● EXERCISE BRIEF
Counting every line in the records below that holds "inner", give the total and add nothing.

[Collected data]
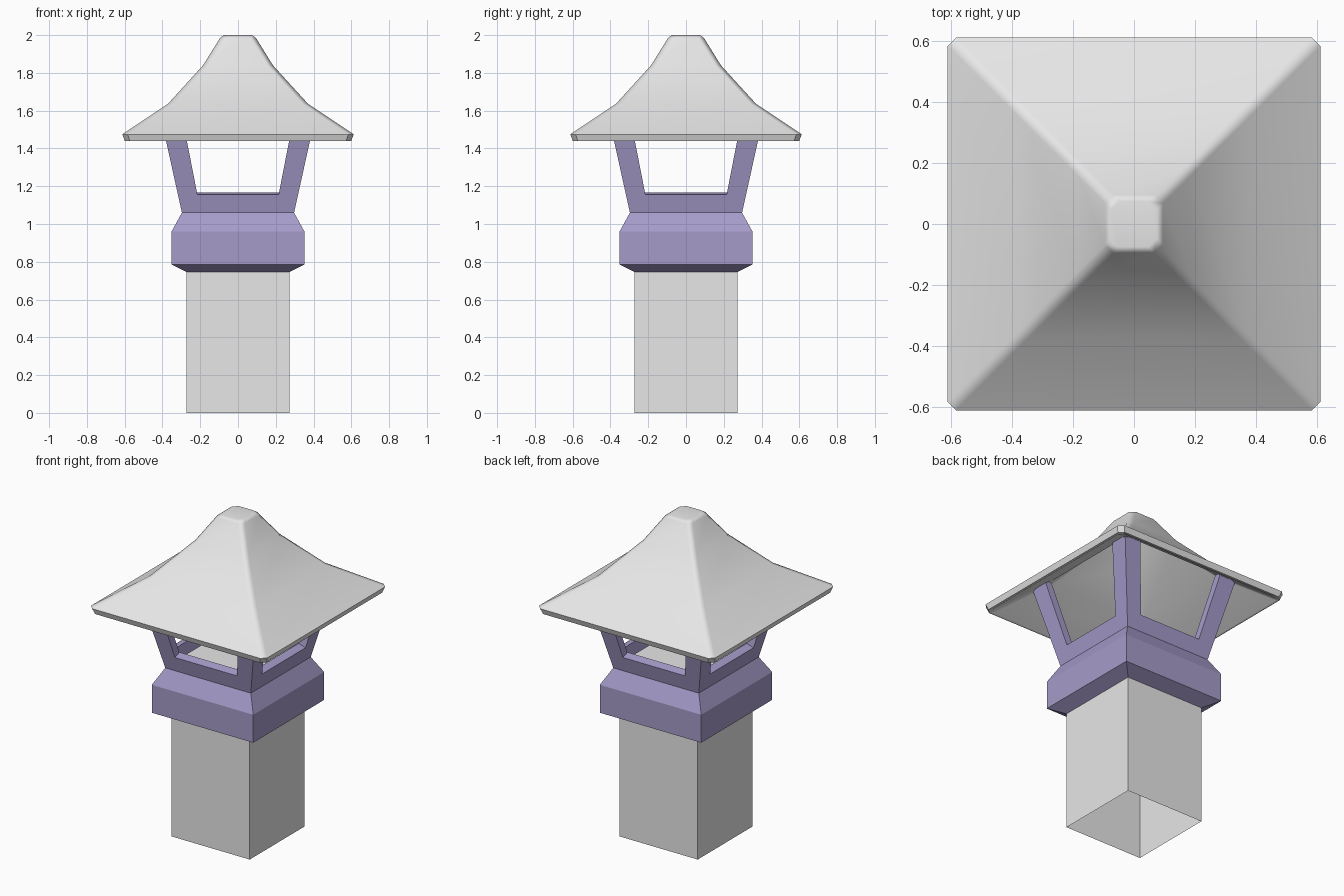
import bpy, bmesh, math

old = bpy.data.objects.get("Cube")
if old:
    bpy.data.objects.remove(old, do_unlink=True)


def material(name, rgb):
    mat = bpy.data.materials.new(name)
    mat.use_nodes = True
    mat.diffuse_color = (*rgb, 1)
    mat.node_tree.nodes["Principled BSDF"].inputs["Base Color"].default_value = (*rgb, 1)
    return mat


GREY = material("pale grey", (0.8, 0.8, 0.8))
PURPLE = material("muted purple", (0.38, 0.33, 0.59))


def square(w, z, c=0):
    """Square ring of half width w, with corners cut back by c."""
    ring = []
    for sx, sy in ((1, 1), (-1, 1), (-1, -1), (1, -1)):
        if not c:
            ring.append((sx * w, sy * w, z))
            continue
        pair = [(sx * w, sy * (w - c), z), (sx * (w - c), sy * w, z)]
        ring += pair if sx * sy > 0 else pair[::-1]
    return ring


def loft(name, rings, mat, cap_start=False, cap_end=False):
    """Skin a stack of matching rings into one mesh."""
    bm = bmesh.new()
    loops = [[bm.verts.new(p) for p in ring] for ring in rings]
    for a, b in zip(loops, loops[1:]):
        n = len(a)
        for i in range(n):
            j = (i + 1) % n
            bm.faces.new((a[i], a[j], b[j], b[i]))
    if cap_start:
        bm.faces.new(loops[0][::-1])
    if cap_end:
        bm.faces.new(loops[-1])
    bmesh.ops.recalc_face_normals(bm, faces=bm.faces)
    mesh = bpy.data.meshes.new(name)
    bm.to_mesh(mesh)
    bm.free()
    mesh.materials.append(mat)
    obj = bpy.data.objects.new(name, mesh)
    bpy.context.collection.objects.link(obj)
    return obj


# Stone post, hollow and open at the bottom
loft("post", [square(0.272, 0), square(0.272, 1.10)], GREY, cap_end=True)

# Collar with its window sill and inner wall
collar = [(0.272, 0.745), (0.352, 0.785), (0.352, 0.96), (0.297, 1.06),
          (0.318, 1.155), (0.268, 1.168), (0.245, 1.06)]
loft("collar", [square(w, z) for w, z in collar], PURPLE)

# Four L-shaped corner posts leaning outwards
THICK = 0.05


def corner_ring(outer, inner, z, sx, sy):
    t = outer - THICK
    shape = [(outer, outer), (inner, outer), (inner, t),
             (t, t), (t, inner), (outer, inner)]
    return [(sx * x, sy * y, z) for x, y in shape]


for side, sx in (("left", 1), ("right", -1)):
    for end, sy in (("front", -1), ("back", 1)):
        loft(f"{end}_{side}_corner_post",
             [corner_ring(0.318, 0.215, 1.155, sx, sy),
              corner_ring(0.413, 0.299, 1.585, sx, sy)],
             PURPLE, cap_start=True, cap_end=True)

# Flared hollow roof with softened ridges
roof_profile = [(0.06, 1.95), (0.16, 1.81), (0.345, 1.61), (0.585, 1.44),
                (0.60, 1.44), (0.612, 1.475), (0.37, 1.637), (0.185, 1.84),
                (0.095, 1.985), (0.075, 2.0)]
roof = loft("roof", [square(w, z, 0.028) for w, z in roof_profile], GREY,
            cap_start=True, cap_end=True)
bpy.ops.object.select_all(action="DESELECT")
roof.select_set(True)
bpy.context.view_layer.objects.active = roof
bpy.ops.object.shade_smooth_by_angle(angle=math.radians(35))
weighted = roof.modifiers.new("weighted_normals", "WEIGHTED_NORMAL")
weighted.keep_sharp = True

...

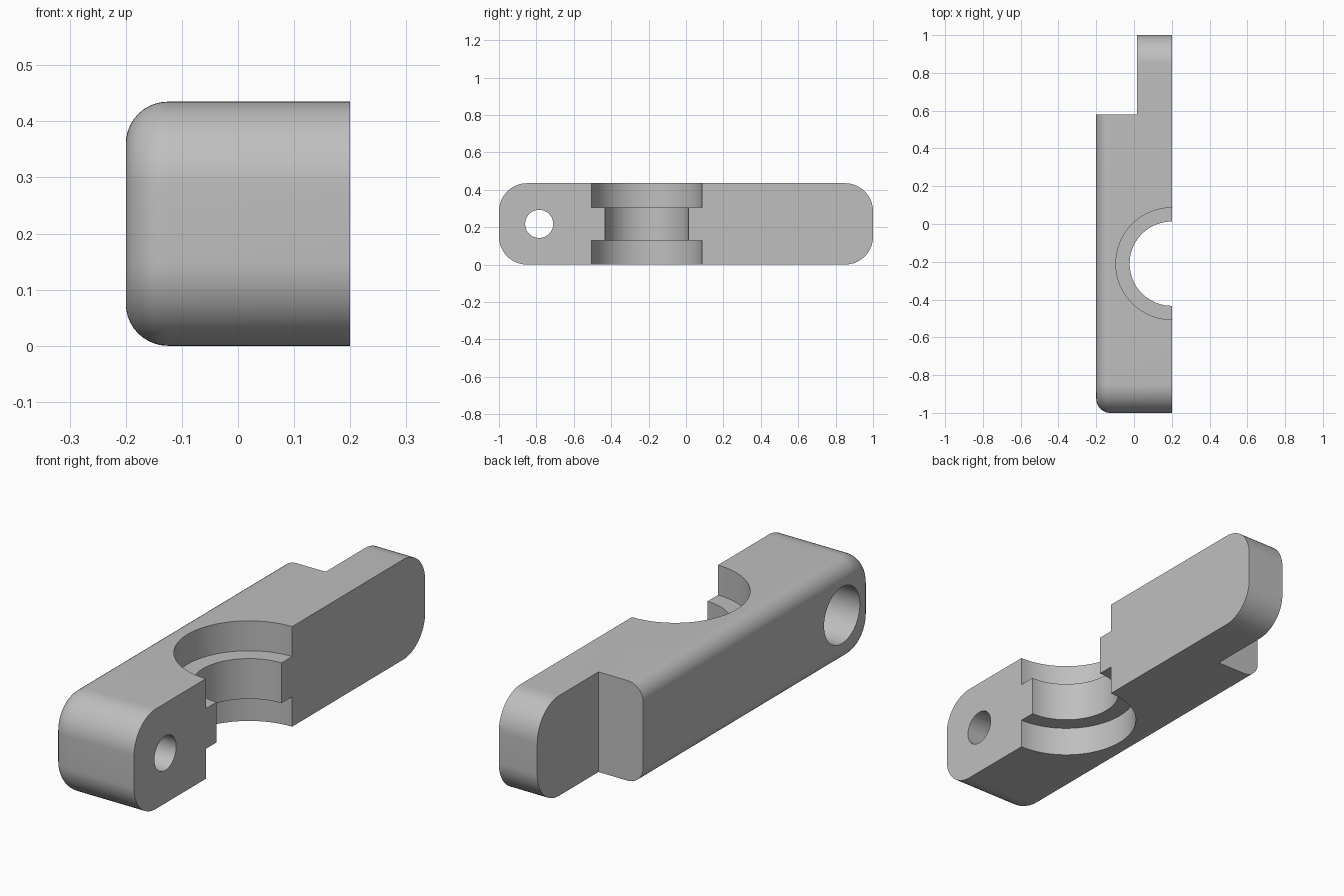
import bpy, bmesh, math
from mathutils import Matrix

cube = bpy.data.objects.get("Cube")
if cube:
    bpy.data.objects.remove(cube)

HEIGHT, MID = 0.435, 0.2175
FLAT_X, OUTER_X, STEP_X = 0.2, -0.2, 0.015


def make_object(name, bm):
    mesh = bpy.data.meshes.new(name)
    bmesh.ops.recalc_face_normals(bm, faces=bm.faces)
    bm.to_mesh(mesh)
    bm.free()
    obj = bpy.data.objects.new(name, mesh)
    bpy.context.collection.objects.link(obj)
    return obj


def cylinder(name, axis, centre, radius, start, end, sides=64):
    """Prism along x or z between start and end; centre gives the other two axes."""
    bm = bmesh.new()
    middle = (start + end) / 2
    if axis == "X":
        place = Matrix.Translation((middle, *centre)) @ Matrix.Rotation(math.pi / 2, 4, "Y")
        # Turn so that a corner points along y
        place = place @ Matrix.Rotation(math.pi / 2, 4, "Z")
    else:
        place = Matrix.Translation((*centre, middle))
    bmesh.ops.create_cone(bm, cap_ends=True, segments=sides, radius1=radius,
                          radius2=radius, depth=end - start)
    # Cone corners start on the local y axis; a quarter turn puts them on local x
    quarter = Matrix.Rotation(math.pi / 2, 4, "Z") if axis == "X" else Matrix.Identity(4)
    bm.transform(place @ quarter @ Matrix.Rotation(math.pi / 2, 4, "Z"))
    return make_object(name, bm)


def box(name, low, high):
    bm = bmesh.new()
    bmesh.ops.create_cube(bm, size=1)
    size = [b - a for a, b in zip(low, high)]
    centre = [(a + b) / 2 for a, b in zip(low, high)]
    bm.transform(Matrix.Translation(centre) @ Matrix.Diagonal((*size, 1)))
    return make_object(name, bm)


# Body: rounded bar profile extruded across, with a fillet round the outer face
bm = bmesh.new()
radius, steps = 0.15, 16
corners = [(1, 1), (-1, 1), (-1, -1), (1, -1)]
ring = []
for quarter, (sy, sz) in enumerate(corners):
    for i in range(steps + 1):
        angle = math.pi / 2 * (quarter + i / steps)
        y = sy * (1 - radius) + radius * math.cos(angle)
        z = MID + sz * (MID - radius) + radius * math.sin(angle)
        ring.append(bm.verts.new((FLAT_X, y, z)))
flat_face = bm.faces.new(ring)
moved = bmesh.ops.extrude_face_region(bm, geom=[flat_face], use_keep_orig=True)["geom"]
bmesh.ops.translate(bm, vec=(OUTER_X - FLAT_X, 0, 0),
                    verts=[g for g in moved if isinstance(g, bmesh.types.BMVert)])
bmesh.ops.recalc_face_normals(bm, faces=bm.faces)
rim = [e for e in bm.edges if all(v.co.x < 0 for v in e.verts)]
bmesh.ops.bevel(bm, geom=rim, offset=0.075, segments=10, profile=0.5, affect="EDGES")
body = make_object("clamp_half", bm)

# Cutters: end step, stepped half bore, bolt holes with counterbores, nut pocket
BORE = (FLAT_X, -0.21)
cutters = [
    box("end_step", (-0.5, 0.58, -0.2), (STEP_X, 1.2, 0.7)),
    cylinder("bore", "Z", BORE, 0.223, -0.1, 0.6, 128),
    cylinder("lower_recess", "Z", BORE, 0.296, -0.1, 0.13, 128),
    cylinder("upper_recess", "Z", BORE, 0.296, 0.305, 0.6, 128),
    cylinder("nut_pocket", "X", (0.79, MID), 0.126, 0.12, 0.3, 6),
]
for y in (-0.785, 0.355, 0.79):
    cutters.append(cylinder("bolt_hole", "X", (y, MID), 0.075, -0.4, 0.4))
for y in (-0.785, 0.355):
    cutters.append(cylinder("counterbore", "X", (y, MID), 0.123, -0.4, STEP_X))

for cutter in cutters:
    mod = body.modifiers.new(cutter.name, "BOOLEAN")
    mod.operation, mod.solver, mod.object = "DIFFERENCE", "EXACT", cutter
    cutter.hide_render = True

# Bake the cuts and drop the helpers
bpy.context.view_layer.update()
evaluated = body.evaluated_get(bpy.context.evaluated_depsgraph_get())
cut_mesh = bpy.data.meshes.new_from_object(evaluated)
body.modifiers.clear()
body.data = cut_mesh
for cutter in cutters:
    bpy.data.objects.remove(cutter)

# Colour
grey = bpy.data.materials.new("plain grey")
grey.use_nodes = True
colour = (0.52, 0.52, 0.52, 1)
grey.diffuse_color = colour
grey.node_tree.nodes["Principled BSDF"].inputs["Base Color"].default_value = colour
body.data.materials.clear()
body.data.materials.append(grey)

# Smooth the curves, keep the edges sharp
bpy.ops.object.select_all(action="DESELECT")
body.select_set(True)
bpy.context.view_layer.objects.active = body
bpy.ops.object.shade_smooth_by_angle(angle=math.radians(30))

* * *

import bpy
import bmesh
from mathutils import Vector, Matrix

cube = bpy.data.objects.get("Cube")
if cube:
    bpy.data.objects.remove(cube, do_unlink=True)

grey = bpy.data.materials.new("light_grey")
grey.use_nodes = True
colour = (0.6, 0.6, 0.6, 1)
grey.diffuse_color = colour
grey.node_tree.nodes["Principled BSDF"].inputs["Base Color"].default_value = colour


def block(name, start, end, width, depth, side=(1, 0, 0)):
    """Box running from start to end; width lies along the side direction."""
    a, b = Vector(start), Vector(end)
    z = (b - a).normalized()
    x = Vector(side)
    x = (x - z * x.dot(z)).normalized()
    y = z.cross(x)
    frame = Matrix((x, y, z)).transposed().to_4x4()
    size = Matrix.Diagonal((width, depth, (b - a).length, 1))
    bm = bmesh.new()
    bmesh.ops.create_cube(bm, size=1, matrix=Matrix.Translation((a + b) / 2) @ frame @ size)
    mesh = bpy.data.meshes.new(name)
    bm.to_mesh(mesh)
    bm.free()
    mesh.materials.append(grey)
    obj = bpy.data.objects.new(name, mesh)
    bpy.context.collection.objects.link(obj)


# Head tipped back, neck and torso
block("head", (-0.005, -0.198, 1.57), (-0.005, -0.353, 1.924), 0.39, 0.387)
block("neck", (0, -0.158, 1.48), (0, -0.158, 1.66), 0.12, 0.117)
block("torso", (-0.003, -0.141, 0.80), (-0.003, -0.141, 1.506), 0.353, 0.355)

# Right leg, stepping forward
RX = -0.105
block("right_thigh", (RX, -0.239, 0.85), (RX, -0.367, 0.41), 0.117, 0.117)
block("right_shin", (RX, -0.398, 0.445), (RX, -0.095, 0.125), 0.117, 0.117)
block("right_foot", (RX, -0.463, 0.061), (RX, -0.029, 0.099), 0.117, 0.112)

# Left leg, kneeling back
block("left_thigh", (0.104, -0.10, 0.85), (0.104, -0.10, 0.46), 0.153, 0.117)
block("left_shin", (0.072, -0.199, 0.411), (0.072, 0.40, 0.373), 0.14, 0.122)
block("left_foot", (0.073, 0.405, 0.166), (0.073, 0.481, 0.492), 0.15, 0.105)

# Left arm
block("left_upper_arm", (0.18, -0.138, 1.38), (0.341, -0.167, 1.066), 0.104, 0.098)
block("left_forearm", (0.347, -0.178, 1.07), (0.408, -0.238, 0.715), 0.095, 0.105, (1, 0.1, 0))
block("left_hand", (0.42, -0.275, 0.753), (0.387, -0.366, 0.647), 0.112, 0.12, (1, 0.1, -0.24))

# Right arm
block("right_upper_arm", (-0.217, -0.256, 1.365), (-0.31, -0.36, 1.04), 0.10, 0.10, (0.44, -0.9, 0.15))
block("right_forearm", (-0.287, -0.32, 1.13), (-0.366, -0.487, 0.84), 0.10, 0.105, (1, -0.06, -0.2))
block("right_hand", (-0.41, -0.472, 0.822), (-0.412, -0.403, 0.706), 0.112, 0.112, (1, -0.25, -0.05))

● FINISHED TASK
4